*** Block opens ***

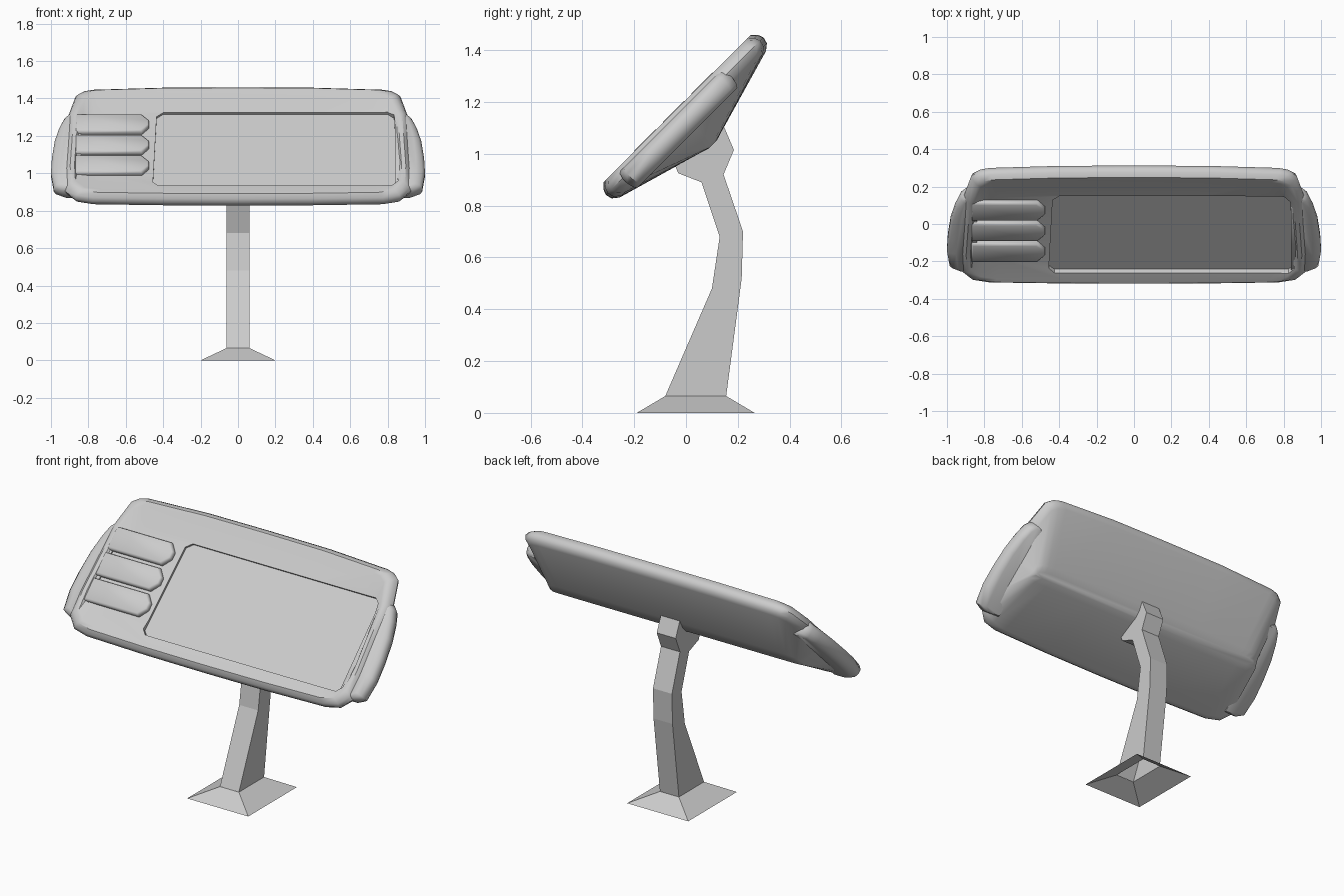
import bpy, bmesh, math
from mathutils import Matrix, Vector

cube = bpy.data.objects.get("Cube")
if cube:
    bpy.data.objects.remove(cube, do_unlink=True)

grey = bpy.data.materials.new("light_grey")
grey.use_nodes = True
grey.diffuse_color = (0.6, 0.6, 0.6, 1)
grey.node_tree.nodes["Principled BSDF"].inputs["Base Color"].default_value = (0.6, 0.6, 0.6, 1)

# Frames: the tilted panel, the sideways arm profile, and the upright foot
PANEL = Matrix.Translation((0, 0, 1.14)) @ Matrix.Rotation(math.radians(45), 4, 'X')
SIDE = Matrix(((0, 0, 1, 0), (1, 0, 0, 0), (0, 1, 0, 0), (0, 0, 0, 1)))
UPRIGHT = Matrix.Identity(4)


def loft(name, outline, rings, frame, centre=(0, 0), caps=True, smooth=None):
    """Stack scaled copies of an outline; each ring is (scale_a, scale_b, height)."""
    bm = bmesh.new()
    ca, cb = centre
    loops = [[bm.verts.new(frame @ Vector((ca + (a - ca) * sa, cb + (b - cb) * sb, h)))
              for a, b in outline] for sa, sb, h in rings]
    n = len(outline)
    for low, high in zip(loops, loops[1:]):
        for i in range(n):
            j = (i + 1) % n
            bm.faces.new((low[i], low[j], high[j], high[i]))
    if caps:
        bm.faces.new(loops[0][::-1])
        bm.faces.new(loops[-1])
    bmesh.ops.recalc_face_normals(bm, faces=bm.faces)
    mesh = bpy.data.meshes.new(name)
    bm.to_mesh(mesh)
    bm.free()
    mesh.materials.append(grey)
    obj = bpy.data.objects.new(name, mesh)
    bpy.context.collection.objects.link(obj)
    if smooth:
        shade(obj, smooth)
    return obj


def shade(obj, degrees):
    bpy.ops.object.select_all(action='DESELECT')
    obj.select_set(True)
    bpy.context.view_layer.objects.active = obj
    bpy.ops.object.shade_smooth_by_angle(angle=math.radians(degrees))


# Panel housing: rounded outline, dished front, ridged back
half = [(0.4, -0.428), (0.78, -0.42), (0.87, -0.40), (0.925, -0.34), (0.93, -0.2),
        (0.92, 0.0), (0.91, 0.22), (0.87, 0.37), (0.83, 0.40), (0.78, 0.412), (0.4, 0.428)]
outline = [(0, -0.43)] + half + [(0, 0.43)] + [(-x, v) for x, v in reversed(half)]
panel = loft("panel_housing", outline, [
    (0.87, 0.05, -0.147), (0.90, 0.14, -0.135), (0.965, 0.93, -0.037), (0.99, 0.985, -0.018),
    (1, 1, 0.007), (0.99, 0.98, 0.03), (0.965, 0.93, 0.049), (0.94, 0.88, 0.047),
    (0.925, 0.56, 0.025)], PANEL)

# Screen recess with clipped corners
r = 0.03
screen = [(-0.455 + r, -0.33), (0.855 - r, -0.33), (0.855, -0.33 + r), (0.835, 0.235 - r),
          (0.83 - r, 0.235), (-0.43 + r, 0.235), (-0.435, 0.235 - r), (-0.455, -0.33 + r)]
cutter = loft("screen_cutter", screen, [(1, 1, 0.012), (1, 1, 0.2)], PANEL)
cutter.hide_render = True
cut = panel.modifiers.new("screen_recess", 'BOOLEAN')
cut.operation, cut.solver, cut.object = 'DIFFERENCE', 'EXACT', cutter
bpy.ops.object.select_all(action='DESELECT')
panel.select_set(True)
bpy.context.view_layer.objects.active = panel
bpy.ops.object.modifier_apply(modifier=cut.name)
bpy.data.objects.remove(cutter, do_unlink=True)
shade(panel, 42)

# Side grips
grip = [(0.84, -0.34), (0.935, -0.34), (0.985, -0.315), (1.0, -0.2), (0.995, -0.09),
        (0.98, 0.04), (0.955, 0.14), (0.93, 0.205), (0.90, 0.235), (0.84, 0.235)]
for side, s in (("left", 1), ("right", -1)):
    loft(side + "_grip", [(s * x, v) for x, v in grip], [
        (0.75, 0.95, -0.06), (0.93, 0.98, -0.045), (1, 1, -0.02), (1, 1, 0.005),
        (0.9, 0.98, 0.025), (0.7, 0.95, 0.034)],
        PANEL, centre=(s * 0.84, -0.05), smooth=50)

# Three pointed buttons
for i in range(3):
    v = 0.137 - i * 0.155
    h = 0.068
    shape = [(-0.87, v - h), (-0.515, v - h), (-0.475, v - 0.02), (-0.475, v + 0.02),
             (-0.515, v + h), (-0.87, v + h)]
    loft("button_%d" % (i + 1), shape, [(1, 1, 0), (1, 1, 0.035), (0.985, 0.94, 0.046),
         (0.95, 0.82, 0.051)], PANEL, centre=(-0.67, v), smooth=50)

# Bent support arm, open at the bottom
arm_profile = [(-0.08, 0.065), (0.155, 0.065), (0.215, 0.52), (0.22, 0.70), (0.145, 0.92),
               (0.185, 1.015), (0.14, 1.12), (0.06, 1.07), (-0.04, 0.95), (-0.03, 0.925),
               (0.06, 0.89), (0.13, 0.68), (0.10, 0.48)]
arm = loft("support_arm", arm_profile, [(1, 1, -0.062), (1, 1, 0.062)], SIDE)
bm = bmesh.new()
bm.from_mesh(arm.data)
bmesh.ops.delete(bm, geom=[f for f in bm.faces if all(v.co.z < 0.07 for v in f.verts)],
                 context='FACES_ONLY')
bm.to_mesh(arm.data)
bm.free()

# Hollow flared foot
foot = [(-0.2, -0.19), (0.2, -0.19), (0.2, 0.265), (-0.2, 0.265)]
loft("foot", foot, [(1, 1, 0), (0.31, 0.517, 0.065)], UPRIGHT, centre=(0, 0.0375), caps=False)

*** Block closes ***
*** Block opens ***

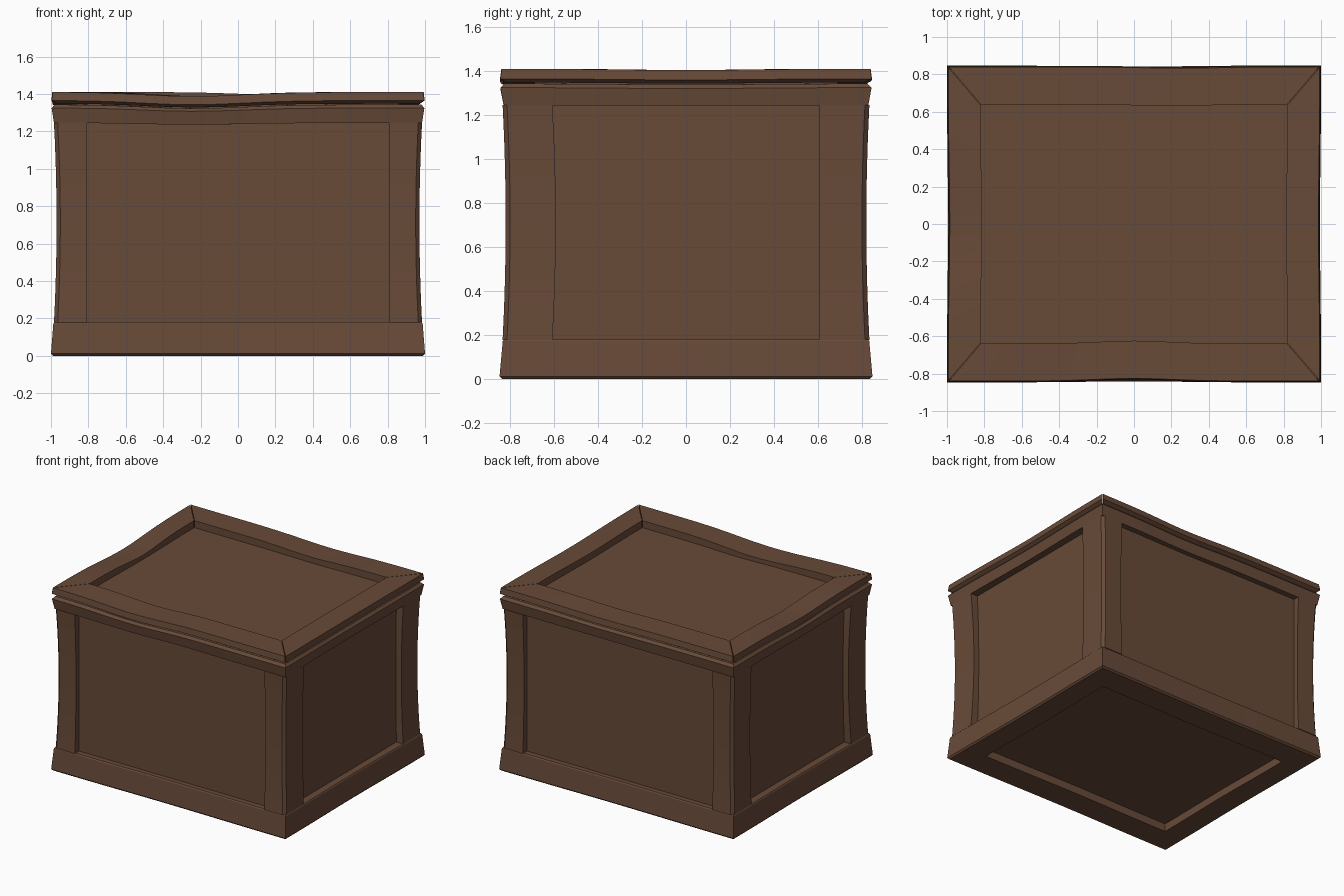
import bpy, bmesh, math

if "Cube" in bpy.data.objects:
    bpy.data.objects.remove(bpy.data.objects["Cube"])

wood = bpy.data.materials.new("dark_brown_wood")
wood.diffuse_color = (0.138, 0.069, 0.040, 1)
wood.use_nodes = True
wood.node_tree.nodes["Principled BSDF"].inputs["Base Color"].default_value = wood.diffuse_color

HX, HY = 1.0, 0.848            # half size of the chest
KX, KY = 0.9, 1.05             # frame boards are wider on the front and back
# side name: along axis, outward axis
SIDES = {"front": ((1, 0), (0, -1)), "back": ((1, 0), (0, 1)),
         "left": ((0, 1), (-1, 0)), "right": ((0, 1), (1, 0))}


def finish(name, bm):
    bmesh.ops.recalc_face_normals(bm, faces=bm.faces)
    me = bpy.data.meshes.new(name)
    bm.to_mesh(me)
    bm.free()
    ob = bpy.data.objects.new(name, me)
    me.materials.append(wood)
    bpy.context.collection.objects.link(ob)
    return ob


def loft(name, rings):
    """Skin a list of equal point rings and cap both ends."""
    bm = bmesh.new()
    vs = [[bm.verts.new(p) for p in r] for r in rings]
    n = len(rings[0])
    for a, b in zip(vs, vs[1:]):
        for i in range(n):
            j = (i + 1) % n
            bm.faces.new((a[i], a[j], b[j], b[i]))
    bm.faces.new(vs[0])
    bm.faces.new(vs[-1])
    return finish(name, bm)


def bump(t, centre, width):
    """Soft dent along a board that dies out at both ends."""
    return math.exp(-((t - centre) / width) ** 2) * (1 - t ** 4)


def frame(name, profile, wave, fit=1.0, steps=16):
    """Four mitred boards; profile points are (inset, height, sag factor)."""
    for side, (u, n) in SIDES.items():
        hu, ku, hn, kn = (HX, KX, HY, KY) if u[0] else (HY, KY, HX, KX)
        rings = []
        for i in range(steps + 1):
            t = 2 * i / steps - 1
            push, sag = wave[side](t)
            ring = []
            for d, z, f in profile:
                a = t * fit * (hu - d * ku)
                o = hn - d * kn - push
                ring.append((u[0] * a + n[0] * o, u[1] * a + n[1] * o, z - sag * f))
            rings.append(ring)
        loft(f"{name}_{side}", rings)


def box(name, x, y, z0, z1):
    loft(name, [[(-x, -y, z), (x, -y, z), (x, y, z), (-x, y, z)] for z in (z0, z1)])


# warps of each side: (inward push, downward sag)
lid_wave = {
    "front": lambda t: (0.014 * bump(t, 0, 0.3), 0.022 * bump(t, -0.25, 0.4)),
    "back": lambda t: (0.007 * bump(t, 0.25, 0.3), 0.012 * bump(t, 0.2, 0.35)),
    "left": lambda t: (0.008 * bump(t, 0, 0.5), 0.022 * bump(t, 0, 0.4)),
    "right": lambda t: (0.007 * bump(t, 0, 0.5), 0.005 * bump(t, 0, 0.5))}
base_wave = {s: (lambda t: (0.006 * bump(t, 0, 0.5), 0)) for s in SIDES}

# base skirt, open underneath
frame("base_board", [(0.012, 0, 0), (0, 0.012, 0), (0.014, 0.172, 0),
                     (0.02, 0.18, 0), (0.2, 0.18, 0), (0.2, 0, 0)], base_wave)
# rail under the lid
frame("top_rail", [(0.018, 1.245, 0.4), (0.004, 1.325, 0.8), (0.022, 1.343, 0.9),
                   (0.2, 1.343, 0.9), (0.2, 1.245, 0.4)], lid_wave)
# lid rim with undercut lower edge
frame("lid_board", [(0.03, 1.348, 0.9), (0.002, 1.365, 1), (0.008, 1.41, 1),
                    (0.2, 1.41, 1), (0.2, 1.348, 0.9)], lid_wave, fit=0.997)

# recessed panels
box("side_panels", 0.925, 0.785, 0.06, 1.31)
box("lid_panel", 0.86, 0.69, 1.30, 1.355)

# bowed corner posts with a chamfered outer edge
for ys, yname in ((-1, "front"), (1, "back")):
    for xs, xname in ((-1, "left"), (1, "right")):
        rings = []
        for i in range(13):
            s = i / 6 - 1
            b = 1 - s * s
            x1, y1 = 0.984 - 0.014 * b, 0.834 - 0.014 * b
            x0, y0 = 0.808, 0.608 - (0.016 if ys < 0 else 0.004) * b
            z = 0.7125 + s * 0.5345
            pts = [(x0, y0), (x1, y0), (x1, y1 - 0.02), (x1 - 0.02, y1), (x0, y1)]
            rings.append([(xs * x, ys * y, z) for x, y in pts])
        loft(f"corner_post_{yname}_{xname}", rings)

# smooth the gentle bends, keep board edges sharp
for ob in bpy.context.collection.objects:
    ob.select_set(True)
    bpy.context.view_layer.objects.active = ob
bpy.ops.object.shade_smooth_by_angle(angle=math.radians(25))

*** Block closes ***
*** Block opens ***

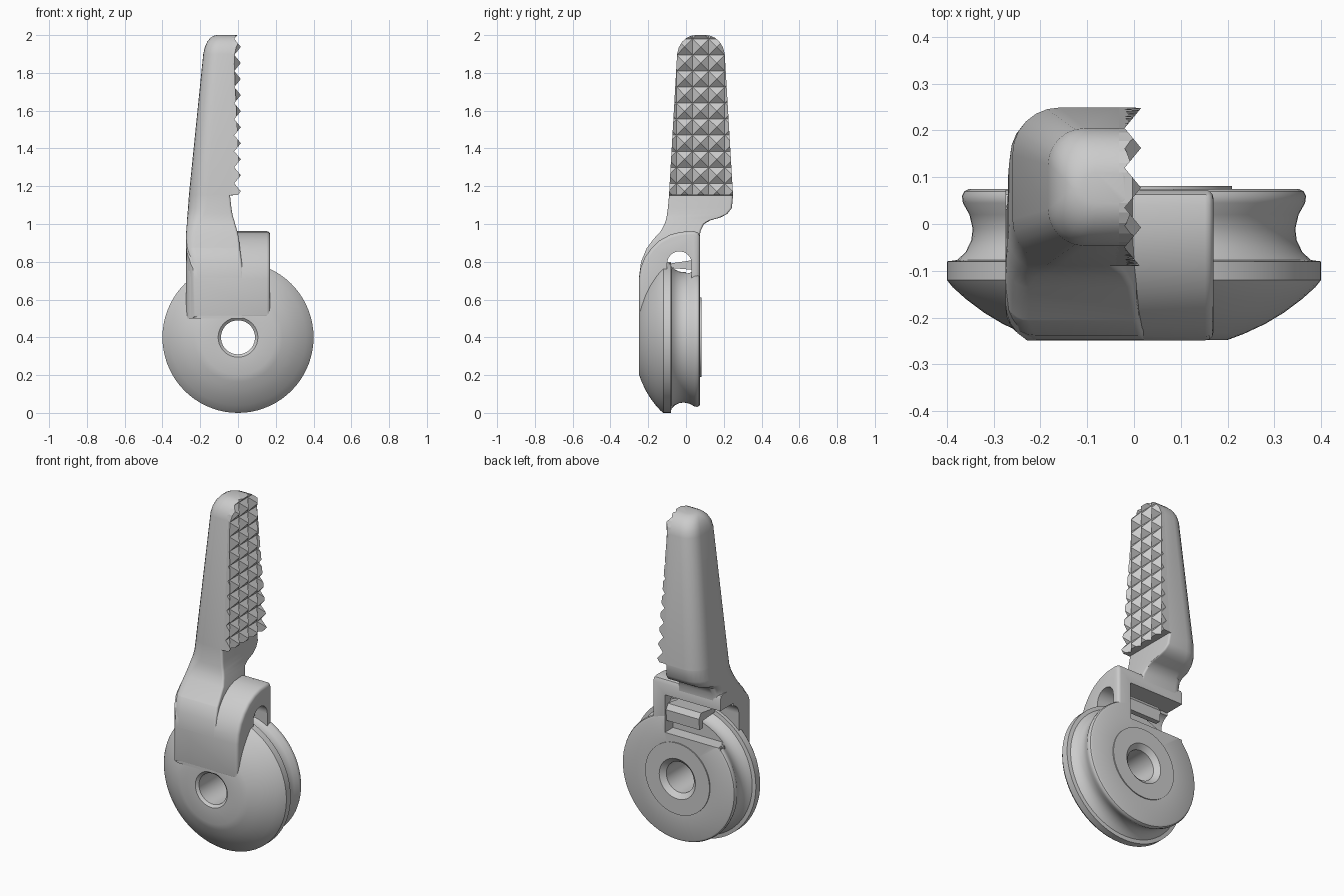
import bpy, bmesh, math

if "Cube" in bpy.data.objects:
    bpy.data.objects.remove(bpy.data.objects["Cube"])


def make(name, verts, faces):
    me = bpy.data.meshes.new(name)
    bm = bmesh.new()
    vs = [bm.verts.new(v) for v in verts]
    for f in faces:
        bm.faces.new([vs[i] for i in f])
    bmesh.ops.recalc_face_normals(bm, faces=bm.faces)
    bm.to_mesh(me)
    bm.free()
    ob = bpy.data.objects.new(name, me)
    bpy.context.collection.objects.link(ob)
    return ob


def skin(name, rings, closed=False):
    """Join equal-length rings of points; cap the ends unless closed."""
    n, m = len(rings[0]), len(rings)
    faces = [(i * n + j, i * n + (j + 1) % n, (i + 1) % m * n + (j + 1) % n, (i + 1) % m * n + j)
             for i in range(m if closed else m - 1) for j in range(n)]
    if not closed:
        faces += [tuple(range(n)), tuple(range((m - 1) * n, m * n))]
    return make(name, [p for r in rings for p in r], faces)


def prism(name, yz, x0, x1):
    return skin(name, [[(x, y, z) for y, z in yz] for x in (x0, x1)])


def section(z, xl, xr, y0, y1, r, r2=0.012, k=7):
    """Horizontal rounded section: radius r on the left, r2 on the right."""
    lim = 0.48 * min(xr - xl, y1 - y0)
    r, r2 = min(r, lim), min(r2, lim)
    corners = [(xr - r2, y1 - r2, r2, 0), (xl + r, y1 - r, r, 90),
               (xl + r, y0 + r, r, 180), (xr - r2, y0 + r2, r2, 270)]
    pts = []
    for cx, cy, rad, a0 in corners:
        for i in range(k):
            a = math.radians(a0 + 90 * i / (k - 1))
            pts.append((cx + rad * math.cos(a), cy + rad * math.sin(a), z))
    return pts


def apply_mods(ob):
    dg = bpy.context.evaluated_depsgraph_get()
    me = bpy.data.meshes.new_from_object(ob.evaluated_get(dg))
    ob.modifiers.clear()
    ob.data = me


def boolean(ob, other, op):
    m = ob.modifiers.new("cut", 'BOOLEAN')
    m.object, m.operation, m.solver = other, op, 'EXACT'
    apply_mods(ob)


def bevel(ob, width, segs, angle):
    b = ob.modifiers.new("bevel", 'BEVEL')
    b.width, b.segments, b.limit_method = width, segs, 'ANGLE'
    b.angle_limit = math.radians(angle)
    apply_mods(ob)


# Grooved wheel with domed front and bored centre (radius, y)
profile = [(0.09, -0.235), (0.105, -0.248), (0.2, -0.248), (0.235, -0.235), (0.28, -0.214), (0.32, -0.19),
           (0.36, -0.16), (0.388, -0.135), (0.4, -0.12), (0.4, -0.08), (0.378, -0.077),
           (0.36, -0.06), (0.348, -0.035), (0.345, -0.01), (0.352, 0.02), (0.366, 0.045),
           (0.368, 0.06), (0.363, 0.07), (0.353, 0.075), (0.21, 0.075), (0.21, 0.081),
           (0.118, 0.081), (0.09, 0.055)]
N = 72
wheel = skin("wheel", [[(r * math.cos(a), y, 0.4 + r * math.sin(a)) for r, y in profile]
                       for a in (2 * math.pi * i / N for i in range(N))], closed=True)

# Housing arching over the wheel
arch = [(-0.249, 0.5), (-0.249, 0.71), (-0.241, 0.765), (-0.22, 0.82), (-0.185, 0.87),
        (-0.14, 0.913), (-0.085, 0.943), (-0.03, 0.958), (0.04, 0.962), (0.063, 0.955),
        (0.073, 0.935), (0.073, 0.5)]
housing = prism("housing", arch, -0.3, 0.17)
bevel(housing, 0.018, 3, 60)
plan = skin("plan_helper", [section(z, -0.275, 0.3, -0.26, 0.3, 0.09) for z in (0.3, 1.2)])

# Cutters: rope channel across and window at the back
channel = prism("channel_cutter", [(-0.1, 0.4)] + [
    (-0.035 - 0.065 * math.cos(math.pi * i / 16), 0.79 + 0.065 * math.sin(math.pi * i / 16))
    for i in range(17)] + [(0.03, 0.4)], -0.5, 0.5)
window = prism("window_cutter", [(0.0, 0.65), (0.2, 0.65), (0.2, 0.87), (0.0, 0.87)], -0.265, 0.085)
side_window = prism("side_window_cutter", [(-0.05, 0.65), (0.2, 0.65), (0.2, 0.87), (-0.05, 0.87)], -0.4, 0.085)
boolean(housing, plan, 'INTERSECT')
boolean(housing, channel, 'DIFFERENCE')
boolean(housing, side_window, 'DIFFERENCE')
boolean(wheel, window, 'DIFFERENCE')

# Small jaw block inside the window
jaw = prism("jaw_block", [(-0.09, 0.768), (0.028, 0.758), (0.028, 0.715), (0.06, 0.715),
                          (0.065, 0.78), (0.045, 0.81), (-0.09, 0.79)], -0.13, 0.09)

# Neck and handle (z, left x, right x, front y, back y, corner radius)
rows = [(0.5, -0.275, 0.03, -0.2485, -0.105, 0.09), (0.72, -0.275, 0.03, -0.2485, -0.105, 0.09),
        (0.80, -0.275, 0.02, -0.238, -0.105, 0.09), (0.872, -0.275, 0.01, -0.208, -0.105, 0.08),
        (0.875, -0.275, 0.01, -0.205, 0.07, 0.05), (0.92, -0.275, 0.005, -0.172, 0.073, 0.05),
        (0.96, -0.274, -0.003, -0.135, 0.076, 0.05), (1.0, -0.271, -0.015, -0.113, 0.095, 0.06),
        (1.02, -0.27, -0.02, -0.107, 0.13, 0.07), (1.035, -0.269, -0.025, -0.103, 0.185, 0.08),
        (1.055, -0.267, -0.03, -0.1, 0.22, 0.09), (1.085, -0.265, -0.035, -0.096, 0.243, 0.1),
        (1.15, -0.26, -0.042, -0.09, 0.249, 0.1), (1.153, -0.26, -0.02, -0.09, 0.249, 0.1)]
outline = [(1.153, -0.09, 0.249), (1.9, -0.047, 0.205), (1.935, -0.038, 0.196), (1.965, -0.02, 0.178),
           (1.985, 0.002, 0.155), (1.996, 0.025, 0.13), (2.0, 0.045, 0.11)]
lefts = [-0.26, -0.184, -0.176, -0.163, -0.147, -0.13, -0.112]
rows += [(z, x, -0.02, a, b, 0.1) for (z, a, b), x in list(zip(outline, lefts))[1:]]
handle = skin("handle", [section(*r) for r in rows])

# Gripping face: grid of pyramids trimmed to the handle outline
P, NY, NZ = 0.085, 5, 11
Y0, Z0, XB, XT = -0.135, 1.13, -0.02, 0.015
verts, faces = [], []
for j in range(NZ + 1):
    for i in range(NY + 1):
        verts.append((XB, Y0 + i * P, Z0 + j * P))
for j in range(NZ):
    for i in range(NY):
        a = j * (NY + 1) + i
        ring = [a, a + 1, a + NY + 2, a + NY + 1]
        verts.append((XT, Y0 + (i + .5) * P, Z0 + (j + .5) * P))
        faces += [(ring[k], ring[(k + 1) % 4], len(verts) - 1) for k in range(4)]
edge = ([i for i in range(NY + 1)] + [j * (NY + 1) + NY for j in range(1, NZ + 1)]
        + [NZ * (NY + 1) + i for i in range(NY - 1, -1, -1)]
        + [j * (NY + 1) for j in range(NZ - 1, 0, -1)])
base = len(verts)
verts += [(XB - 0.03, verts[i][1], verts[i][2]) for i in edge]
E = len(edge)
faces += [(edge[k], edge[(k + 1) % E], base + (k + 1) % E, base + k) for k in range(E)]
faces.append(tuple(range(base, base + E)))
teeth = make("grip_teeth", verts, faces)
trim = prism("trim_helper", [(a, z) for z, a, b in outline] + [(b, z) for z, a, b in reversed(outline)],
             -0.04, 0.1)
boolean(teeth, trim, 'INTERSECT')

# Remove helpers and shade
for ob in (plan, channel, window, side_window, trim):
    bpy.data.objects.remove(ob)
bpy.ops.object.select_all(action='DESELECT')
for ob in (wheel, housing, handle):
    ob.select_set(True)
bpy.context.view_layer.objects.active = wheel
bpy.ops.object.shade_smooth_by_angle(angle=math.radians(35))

*** Block closes ***

[What you should do]:
Everything in the material above from the line that has "for xs, xname" through the line that has "bpy.ops.object.shade_smooth_by_angle(angle=math.radians(25))" must be duplicated exactly, with no other lines given.

[Task solution]:
    for xs, xname in ((-1, "left"), (1, "right")):
        rings = []
        for i in range(13):
            s = i / 6 - 1
            b = 1 - s * s
            x1, y1 = 0.984 - 0.014 * b, 0.834 - 0.014 * b
            x0, y0 = 0.808, 0.608 - (0.016 if ys < 0 else 0.004) * b
            z = 0.7125 + s * 0.5345
            pts = [(x0, y0), (x1, y0), (x1, y1 - 0.02), (x1 - 0.02, y1), (x0, y1)]
            rings.append([(xs * x, ys * y, z) for x, y in pts])
        loft(f"corner_post_{yname}_{xname}", rings)

# smooth the gentle bends, keep board edges sharp
for ob in bpy.context.collection.objects:
    ob.select_set(True)
    bpy.context.view_layer.objects.active = ob
bpy.ops.object.shade_smooth_by_angle(angle=math.radians(25))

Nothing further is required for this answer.